Exercise directions:
Reproduce every line in the material below that holds "bmesh".

▽

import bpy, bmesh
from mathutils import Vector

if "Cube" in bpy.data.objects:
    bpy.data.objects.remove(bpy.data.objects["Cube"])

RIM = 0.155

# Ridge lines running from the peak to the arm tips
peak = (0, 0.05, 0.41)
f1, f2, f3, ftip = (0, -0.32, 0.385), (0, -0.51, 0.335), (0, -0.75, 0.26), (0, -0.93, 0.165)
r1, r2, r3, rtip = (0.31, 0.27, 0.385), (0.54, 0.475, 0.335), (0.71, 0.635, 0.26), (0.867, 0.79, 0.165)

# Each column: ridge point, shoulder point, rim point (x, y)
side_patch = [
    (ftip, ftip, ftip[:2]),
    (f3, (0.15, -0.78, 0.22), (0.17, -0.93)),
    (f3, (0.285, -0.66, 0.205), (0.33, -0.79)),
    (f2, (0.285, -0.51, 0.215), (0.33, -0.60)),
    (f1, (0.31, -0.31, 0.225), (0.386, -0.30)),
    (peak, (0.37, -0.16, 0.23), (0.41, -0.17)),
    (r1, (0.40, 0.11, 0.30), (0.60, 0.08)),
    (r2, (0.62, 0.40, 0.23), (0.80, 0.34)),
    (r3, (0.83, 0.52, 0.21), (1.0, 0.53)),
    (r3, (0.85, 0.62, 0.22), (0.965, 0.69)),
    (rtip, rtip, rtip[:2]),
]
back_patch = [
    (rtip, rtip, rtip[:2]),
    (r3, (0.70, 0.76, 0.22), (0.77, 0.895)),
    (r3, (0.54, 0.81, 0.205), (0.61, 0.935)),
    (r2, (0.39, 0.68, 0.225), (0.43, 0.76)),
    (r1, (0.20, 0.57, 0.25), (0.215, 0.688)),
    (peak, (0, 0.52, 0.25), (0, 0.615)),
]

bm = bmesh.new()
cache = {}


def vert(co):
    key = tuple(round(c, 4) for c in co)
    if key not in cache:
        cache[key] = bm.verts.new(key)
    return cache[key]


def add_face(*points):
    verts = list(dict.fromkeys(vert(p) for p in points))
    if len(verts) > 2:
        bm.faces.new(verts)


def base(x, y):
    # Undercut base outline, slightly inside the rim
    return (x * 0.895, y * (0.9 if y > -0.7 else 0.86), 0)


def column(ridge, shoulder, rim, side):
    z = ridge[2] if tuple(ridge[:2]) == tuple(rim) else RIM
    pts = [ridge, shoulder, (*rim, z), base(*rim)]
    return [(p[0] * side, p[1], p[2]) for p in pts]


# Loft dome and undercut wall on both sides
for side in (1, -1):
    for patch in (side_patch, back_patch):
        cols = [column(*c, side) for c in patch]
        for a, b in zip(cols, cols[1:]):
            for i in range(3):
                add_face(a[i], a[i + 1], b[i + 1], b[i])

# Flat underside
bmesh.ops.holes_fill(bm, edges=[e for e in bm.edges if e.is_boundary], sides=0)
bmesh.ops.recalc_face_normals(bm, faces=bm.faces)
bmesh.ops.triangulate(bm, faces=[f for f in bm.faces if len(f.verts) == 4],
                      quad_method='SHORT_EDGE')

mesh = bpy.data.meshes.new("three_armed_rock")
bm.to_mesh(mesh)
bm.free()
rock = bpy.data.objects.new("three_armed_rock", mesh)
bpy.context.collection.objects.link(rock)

△

Result:
import bpy, bmesh
bm = bmesh.new()
bmesh.ops.holes_fill(bm, edges=[e for e in bm.edges if e.is_boundary], sides=0)
bmesh.ops.recalc_face_normals(bm, faces=bm.faces)
bmesh.ops.triangulate(bm, faces=[f for f in bm.faces if len(f.verts) == 4],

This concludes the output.